Early 1993, West Rand lubricant producer and supplier Habot launched its revolutionary Synergy range of synthetic lubricants. Designed to make vehicles operate more efficiently with minimum mechanical wear, these Habot oils proved fifteen years ahead of their time. It took that long for the name brands to follow that Synergy lead.
Synthetic lubes are not refined by distilling crude oils. All Habot lubricants are rather synthesised or manufactured from selected chemicals to produce an oil with a controlled molecular structure. Boasting a film strength many times that of a conventional oil, Habot’s synthetic lubricants significantly reduce friction. That in turn results in the vehicle running up to ten degrees cooler.
Habot synthetic lubes are guaranteed viscous for 40,000 km. Synergy oil furthermore not only resists the build-up pf carbon, sludge, and varnish, but it breaks down old build-up and deposits too. Knowing this and faced with the dilemma of marketing its advanced range of Synergy lubricants against a plethora of well-established brands, let alone many upstart rivals, Habot took to the racetrack to prove its product’s worth.
Its first foray was to sponsor Mark Edwards and his red Opel Kadett in Class E of the incredible Stannic Group N standard production racing series. It was a winning start as Edwards took an emphatic national championship in the hard fought ‘brat pack’. Edwards’ title earned him a factory drive for Nissan in ‘94, while Habot Synergy went big, signing Class B regular Steve Corna and young Devon Juby, whom Edwards beat the ’93 Class E title, to race a pair of Sentras in Group N’s Class B.
They enjoyed a strong season against the factory Nissans and Uno Turbos, before Habot turned its attention to two wheels for ’95. Habot Synergy backed Russell Wood and Shane Norval’s factory Hondas in the 250 GP class, and Lance Isaacs, Stewart and Brett MacLeod in 125 cc GP. The move to two wheels was in line with Habot’s national campaign to market a full range of all form of motorcycle lubricants and products.
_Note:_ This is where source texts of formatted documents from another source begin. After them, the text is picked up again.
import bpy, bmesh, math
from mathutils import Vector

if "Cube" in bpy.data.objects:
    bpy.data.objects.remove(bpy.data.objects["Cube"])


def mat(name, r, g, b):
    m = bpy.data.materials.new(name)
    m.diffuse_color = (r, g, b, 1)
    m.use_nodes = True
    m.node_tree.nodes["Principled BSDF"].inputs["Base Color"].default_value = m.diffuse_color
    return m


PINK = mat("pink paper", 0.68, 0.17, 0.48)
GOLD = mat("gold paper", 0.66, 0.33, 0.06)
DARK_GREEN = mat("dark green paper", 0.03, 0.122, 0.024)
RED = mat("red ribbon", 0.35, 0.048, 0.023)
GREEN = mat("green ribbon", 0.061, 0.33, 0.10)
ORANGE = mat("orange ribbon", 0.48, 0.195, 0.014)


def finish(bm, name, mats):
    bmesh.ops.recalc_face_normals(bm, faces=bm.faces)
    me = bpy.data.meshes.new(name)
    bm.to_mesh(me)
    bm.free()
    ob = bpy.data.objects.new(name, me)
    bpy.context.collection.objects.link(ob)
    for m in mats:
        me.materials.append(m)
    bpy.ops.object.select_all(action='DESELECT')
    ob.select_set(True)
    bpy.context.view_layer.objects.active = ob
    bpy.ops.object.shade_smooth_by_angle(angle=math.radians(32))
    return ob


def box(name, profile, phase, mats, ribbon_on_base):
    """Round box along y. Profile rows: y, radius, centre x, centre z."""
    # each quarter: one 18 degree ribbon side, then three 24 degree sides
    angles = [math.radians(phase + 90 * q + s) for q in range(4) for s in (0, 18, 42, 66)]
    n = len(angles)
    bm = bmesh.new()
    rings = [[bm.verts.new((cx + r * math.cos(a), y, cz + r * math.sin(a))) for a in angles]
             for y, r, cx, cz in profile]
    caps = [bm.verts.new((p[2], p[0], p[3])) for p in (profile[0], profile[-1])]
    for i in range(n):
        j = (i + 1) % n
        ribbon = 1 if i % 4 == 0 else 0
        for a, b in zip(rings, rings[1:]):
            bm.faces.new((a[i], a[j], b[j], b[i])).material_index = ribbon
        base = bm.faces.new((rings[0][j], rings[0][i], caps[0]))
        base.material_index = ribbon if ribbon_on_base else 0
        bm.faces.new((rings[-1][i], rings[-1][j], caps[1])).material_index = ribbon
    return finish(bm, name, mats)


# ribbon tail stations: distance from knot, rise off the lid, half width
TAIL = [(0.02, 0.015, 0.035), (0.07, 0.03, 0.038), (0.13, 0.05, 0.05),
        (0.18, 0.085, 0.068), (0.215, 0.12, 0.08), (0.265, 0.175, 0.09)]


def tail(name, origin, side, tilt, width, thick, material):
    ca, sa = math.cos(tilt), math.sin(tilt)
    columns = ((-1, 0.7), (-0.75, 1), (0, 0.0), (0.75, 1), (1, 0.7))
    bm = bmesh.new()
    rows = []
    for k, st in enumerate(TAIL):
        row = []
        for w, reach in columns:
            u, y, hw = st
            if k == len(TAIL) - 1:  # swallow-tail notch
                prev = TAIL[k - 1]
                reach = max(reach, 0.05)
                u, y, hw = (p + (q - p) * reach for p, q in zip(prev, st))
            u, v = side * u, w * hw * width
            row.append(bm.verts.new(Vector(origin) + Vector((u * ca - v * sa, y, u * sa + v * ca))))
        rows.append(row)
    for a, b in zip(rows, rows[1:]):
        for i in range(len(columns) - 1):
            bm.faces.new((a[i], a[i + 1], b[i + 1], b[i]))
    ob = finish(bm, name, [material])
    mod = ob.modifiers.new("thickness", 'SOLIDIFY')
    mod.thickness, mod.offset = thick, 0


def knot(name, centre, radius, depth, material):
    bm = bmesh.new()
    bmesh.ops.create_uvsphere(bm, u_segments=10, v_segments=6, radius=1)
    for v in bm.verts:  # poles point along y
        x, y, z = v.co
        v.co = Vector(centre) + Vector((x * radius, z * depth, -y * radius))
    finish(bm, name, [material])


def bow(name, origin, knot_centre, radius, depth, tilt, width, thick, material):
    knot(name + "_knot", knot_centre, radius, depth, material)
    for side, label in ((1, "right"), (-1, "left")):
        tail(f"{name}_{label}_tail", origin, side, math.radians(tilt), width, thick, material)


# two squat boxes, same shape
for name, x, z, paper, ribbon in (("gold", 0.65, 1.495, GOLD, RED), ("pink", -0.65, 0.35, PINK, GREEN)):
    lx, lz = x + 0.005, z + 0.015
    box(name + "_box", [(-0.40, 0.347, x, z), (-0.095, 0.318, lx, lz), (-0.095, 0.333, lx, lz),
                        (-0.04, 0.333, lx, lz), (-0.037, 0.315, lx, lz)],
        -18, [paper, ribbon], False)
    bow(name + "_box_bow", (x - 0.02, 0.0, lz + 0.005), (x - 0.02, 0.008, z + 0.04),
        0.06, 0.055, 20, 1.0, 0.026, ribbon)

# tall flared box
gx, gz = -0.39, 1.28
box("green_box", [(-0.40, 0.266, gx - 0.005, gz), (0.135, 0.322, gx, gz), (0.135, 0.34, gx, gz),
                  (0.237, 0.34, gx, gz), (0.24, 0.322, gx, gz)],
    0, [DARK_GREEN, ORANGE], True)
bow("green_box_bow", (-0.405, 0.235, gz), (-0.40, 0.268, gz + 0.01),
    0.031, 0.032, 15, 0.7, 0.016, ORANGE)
Habot later worked with racer and journalist Michele Lupini to further prove the advantages of synthetic lubricants through a series of magazine articles based on hands-on experience over a full race season. That project included a class-winning Total Economy Run program, where those early successes saw Habot lubricants become a favourite among many competitors in that major fuel miser contest.
As time progressed, Habot’s business model moved more behind the scenes with major supply contracts. That included Habot’s appointment as the aeronautics-grade lubricant supplier of choice to the South African Air Force for use in all form of aircraft from the Cheetah E fighter to the Rooivalk combat helicopter. Habot’s synthetic lubricants have also increasingly since become major blend components of several contemporary brand name synthetic oils today.
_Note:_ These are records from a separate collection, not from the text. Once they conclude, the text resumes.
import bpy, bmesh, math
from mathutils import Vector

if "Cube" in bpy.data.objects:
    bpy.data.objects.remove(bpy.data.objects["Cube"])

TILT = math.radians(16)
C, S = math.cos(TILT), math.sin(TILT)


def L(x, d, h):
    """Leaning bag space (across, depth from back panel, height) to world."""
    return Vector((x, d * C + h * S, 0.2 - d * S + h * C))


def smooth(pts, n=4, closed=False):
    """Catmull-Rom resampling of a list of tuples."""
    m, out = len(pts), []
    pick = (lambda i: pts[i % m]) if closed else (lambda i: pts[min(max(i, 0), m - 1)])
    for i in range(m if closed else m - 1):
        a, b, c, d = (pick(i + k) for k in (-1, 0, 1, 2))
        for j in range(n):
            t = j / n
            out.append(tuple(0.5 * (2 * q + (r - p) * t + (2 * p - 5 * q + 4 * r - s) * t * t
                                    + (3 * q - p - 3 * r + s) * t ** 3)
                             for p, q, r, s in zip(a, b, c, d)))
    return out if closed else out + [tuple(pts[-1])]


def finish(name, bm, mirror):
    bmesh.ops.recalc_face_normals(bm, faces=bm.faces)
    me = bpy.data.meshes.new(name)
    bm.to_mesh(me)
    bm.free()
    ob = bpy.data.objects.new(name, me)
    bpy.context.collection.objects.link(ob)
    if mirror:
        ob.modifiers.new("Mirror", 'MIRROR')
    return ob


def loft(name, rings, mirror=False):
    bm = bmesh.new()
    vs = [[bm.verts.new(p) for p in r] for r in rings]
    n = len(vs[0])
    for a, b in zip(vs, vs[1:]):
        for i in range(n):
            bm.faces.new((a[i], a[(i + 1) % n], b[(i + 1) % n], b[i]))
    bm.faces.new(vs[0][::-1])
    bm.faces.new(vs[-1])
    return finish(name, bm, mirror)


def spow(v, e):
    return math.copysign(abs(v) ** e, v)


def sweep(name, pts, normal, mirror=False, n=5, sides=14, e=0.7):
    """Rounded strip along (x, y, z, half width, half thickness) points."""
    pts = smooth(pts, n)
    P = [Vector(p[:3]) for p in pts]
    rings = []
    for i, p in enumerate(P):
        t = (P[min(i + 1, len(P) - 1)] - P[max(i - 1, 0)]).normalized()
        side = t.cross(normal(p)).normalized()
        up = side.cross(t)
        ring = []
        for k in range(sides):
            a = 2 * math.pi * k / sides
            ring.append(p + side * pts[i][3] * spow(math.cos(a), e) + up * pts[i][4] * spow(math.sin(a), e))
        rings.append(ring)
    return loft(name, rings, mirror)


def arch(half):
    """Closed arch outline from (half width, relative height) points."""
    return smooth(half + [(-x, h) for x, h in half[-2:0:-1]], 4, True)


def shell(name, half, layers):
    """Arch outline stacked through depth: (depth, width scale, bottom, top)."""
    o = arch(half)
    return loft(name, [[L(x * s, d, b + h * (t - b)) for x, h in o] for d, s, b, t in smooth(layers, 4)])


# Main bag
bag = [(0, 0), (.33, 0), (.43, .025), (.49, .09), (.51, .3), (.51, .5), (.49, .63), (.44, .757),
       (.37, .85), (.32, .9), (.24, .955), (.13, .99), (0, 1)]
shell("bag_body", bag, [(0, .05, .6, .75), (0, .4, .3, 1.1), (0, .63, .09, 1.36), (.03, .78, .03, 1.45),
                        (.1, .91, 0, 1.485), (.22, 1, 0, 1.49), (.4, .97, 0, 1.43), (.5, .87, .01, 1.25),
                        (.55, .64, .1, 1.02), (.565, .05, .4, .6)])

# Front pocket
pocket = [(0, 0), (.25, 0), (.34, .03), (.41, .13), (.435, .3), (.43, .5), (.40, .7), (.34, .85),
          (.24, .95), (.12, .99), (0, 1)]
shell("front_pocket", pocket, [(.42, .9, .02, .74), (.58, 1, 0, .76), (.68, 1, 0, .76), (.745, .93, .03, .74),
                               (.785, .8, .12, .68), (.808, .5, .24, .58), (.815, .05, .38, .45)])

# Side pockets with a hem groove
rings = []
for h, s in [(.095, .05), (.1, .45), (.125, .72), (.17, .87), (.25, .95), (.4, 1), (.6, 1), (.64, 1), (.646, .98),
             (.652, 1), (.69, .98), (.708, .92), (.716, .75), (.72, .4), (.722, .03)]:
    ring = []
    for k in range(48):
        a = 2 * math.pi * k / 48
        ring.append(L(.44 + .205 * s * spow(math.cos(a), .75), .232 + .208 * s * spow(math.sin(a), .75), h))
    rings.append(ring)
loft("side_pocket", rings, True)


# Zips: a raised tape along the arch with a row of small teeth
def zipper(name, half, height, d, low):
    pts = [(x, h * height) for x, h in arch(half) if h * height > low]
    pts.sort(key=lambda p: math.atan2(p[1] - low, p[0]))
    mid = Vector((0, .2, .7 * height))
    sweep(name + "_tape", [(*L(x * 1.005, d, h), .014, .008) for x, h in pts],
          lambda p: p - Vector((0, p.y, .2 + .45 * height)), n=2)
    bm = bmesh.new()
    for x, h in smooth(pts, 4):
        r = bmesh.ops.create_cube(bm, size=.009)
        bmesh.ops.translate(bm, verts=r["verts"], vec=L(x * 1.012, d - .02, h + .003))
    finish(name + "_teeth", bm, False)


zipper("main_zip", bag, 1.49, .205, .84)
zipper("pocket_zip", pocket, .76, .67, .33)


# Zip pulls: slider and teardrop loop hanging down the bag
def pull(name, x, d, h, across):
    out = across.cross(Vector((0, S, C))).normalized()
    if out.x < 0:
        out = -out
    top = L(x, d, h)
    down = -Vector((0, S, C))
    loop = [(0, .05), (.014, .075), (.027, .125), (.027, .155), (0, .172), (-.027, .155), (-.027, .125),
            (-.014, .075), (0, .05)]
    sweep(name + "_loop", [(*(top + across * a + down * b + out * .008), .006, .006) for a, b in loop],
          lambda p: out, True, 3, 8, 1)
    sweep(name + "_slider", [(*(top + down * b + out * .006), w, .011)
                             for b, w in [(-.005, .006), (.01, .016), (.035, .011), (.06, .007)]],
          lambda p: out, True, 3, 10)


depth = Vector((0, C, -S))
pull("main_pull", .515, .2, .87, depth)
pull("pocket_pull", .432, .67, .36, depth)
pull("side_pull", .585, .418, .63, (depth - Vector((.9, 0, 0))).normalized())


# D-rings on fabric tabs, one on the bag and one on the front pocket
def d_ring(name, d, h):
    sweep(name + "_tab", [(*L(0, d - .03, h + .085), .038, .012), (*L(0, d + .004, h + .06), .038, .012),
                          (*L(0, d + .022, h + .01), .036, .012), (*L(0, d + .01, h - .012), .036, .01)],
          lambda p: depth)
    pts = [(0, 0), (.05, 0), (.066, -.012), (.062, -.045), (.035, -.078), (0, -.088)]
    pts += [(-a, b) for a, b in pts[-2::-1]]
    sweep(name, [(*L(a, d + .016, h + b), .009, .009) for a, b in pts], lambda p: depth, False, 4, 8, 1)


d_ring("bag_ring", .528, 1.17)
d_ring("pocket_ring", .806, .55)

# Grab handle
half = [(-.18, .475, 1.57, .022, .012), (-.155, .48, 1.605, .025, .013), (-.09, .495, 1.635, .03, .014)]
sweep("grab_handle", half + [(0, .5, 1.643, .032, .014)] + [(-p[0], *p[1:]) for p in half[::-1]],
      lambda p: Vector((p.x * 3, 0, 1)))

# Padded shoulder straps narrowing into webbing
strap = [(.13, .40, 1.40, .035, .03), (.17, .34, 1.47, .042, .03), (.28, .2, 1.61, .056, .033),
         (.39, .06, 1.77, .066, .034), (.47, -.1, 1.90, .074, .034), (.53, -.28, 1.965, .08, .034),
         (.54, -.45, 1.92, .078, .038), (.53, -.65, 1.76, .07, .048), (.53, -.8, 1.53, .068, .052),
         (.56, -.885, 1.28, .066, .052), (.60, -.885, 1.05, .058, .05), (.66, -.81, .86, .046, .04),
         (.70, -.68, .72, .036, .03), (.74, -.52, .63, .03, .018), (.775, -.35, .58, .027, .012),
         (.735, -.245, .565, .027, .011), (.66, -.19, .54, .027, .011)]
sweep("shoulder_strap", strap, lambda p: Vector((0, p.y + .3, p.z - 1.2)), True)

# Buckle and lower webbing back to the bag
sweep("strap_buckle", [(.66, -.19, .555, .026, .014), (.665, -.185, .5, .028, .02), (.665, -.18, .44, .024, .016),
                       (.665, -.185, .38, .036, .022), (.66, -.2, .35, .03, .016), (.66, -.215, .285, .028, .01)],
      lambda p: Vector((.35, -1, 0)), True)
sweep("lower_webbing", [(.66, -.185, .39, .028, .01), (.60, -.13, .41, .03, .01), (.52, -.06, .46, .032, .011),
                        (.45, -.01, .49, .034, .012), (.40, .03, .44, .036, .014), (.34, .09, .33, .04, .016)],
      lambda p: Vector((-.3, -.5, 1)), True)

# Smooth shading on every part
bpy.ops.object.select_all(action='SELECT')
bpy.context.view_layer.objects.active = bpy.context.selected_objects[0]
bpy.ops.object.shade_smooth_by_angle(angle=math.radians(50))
While the company continues to lead the way in synthetic lubricants, Habot has however always supported motorsport over the years. Today’s Habot drivers include SupaCup frontrunner Jeffrey Kruger’s Polo, Compcare Polo Cup Bullion IT young guns Jurie Swart and Giordano Lupini, and Pabar VW Challenge contender Stiaan Kriel’s Design Hut entry, among others.
All of them bet their bottom dollar of Habot’s world-leading synthetic that remain the finest lubricant choices on the market today, almost 20 years later…